Global responses to the COVID-19 pandemic have collided with long-standing sexual and reproductive health inequities. While COVID-19 has had a significant, and in some cases devastating, impact on health systems around the world, studies show that people whose human rights are least protected—such as refugees, displaced peoples, and conflict-affected populations—are the ones who suffer the most.
The IRC’s work in Cox’s Bazar, Bangladesh—home to the world’s largest refugee settlement—inevitably became more challenging during COVID-19. This assessment explores the intersecting impacts of the pandemic on the demand, access, and delivery of SRH services and protective measures.
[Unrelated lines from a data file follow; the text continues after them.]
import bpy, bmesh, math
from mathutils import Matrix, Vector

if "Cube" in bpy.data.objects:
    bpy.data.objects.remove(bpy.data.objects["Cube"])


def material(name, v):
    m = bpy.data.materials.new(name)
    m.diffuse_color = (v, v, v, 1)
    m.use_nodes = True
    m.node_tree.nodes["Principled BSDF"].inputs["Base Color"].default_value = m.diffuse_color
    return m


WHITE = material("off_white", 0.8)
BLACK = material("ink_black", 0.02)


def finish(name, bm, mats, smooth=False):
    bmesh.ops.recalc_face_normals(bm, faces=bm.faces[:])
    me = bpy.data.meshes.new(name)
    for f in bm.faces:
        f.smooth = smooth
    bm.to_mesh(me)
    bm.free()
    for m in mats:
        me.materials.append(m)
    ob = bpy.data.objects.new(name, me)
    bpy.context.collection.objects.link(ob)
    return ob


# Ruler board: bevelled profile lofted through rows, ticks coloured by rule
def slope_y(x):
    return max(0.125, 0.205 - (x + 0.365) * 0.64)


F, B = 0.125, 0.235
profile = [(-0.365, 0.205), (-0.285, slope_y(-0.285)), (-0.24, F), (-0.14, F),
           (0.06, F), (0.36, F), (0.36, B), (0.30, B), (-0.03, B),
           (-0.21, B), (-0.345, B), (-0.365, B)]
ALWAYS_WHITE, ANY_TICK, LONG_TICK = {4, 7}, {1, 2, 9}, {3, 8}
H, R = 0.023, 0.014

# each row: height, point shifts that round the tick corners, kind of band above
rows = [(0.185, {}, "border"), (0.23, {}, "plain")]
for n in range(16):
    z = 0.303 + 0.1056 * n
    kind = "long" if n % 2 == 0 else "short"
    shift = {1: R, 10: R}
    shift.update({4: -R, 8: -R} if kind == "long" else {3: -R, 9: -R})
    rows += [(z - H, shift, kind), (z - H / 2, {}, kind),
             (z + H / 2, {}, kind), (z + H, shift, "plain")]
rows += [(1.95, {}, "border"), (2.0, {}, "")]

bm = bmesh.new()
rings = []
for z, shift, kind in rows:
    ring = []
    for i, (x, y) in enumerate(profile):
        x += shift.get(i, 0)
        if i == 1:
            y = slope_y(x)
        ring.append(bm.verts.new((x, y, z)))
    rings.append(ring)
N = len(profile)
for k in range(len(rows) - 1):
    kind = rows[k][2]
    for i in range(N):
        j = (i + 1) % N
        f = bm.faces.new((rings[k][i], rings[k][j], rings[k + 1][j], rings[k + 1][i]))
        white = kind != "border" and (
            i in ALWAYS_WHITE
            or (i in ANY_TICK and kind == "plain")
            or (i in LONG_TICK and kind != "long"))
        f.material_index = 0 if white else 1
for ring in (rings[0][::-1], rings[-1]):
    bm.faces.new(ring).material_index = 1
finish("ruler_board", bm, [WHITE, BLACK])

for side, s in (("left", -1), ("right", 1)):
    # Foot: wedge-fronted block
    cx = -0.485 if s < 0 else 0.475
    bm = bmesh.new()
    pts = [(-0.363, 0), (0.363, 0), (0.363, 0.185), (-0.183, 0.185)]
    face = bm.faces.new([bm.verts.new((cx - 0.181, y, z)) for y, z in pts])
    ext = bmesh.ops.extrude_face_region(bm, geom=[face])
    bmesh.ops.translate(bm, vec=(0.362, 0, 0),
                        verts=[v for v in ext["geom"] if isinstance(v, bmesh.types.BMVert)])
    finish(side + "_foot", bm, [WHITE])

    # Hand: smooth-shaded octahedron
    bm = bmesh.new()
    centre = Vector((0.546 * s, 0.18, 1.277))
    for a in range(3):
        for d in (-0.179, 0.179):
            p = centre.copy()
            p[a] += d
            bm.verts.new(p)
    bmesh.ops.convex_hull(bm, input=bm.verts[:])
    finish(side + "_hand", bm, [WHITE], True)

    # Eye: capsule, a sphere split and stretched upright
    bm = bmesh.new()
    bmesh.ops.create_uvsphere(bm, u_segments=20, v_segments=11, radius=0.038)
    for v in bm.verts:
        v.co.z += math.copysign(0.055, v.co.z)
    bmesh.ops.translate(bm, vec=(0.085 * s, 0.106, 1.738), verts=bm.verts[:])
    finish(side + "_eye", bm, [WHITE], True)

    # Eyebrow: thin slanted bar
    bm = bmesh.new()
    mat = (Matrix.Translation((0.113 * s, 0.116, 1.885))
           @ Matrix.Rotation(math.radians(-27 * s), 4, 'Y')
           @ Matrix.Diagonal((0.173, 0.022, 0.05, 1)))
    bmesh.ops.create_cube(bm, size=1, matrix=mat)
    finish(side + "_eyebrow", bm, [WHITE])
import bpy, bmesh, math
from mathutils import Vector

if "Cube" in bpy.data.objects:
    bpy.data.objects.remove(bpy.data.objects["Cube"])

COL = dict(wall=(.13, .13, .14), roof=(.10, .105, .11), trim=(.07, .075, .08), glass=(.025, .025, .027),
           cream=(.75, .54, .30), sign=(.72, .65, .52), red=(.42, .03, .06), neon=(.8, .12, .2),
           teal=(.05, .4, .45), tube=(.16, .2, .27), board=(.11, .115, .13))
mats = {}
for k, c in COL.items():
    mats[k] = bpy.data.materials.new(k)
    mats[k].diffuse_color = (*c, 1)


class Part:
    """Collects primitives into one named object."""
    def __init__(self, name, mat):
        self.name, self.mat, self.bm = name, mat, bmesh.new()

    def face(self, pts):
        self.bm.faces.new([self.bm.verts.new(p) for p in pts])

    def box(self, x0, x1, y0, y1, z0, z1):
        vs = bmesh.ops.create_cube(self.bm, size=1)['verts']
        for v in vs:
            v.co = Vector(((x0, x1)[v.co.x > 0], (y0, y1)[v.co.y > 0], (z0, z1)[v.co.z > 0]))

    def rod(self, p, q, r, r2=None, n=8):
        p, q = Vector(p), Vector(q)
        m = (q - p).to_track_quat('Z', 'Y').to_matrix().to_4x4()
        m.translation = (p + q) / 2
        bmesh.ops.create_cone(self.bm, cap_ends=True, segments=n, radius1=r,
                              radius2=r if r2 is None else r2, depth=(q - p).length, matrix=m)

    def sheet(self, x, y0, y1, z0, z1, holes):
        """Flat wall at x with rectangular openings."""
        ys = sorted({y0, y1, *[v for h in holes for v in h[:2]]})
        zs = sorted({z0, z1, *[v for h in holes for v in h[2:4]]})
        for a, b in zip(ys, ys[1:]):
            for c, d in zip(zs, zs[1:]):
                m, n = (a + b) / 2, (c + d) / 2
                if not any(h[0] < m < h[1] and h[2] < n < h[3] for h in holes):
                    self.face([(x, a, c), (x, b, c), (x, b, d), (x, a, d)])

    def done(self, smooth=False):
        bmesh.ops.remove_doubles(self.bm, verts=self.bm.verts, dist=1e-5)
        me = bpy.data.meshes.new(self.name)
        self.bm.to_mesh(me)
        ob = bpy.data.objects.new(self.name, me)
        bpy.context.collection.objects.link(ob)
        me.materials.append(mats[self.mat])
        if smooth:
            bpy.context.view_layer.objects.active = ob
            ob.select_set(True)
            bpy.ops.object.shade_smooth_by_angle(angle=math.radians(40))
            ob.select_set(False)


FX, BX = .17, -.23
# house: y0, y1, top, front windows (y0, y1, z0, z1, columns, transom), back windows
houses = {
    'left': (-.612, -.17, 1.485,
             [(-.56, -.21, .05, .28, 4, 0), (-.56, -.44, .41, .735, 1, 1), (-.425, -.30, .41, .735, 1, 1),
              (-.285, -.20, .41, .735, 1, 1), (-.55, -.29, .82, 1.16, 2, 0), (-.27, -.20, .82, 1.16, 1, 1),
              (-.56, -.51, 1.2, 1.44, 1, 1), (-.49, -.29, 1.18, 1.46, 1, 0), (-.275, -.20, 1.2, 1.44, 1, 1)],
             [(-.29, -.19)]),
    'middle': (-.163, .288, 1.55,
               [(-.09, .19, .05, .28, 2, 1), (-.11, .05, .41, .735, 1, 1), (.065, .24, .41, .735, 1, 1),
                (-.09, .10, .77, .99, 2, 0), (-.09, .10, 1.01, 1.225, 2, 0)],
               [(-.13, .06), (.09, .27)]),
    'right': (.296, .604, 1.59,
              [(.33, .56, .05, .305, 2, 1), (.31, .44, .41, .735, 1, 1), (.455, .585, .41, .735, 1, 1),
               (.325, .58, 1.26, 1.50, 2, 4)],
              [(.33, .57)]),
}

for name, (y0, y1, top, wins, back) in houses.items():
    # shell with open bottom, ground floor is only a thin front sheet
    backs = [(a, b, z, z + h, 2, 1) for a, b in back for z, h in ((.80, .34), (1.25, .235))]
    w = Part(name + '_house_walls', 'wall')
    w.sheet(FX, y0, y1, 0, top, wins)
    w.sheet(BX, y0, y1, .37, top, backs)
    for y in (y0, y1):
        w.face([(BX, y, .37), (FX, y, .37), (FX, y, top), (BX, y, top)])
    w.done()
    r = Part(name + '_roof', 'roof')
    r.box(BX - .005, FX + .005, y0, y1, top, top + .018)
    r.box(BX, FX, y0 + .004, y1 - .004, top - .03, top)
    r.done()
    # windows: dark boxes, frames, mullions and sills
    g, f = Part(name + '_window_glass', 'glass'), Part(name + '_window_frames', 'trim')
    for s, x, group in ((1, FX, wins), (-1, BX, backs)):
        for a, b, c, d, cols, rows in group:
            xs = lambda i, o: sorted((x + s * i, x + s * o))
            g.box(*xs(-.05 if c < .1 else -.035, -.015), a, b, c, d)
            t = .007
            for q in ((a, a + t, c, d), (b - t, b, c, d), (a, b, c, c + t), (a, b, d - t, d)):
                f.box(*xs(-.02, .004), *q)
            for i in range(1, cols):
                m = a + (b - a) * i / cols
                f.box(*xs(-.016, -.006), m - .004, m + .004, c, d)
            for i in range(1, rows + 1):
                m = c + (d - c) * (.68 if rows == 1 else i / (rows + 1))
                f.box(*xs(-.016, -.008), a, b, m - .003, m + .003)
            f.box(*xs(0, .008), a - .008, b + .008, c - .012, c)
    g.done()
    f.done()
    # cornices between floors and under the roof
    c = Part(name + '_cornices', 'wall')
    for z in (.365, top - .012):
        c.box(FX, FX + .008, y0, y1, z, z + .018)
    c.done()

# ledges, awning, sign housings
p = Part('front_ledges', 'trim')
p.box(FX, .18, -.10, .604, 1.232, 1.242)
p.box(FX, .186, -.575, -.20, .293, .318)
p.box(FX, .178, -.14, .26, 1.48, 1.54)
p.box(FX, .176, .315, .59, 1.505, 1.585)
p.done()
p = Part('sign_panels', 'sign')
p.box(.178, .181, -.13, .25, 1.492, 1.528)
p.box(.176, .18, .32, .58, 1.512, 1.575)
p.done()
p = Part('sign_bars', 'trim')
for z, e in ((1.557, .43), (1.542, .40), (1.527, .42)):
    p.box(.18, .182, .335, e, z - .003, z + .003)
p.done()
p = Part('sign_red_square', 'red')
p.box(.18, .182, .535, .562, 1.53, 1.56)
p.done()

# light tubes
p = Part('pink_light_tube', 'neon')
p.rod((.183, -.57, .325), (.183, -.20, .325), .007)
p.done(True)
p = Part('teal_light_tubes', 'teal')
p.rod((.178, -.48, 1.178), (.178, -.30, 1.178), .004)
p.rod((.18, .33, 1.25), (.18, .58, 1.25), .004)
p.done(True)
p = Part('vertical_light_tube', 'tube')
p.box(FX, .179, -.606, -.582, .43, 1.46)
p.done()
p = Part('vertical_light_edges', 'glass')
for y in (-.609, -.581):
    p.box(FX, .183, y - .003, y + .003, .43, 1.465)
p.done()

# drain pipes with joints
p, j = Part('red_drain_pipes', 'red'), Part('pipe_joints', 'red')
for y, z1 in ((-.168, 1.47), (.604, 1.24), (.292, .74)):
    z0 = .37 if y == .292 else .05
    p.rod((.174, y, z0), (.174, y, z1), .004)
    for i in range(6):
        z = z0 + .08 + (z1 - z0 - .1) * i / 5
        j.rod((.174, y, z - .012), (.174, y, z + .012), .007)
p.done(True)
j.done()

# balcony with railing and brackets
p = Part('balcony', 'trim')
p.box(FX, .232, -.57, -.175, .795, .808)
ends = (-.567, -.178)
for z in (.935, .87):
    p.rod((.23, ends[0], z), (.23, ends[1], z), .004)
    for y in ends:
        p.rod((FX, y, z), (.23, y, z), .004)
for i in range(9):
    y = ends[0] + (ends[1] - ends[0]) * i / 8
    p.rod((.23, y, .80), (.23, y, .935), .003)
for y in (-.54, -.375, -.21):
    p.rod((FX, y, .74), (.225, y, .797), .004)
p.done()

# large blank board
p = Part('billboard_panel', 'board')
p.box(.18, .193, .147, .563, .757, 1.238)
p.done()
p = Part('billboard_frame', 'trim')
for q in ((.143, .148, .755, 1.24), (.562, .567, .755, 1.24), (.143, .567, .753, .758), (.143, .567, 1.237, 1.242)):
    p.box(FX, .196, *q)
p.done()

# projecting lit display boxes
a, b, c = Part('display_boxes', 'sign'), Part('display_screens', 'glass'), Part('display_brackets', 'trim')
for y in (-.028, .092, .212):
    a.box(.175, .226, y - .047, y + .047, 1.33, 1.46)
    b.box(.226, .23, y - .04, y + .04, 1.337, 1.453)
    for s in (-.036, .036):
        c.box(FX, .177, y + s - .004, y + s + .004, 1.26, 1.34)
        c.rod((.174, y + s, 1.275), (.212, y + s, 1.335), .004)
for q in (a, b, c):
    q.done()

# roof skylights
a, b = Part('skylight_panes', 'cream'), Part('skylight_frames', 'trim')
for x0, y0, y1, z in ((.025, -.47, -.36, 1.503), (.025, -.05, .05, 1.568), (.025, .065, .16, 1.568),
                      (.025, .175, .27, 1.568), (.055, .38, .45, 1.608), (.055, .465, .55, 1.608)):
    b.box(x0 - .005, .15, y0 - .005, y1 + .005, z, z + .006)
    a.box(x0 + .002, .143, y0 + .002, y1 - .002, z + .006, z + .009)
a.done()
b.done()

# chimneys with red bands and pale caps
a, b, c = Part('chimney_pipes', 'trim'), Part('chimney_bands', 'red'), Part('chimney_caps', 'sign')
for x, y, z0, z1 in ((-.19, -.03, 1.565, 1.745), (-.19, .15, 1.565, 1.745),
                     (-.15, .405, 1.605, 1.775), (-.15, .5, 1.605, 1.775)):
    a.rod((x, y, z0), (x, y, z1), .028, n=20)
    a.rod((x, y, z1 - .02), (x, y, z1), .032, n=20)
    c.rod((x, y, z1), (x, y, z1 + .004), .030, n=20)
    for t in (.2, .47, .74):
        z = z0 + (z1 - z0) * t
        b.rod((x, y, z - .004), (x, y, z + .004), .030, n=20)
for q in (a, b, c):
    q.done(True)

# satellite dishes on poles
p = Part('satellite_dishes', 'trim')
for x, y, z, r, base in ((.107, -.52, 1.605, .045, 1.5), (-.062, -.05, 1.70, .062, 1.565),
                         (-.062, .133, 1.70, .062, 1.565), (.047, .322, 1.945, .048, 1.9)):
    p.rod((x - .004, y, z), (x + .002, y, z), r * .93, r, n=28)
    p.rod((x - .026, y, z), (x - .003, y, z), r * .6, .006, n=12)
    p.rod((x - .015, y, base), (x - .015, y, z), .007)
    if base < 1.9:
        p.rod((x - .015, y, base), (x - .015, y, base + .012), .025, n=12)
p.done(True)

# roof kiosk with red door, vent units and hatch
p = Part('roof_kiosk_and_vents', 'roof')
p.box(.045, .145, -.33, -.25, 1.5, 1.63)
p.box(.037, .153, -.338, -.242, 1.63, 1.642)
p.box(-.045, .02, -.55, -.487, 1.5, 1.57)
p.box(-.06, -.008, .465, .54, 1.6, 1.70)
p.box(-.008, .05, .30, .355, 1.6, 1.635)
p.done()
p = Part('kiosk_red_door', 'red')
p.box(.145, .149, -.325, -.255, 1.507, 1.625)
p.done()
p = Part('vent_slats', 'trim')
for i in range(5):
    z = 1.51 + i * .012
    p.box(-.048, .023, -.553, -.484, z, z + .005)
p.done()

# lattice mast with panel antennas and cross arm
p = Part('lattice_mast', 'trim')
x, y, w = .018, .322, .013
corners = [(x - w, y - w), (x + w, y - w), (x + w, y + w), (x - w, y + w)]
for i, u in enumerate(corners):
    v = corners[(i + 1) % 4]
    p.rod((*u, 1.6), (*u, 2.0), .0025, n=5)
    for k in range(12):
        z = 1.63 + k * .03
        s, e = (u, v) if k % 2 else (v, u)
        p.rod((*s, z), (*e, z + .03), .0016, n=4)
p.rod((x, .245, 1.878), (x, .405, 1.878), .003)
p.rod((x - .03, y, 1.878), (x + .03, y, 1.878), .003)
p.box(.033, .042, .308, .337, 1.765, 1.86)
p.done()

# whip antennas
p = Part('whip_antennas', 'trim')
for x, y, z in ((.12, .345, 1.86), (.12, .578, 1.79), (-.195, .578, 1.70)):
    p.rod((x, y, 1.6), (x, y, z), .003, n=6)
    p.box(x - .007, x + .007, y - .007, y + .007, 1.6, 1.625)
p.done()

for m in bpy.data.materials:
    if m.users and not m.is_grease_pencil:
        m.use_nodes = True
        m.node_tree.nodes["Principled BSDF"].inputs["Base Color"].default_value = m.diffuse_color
It incorporates the perspectives of women, girls, and boys from Rohingya and host communities, as well as service providers (e.g., frontline health workers, doctors, midwives, etc.) and other key informants (e.g., local officials, NGO staff, etc.). It was also intended as a learning exercise, so that SRH services can be more accessible and prioritized during future public health emergencies.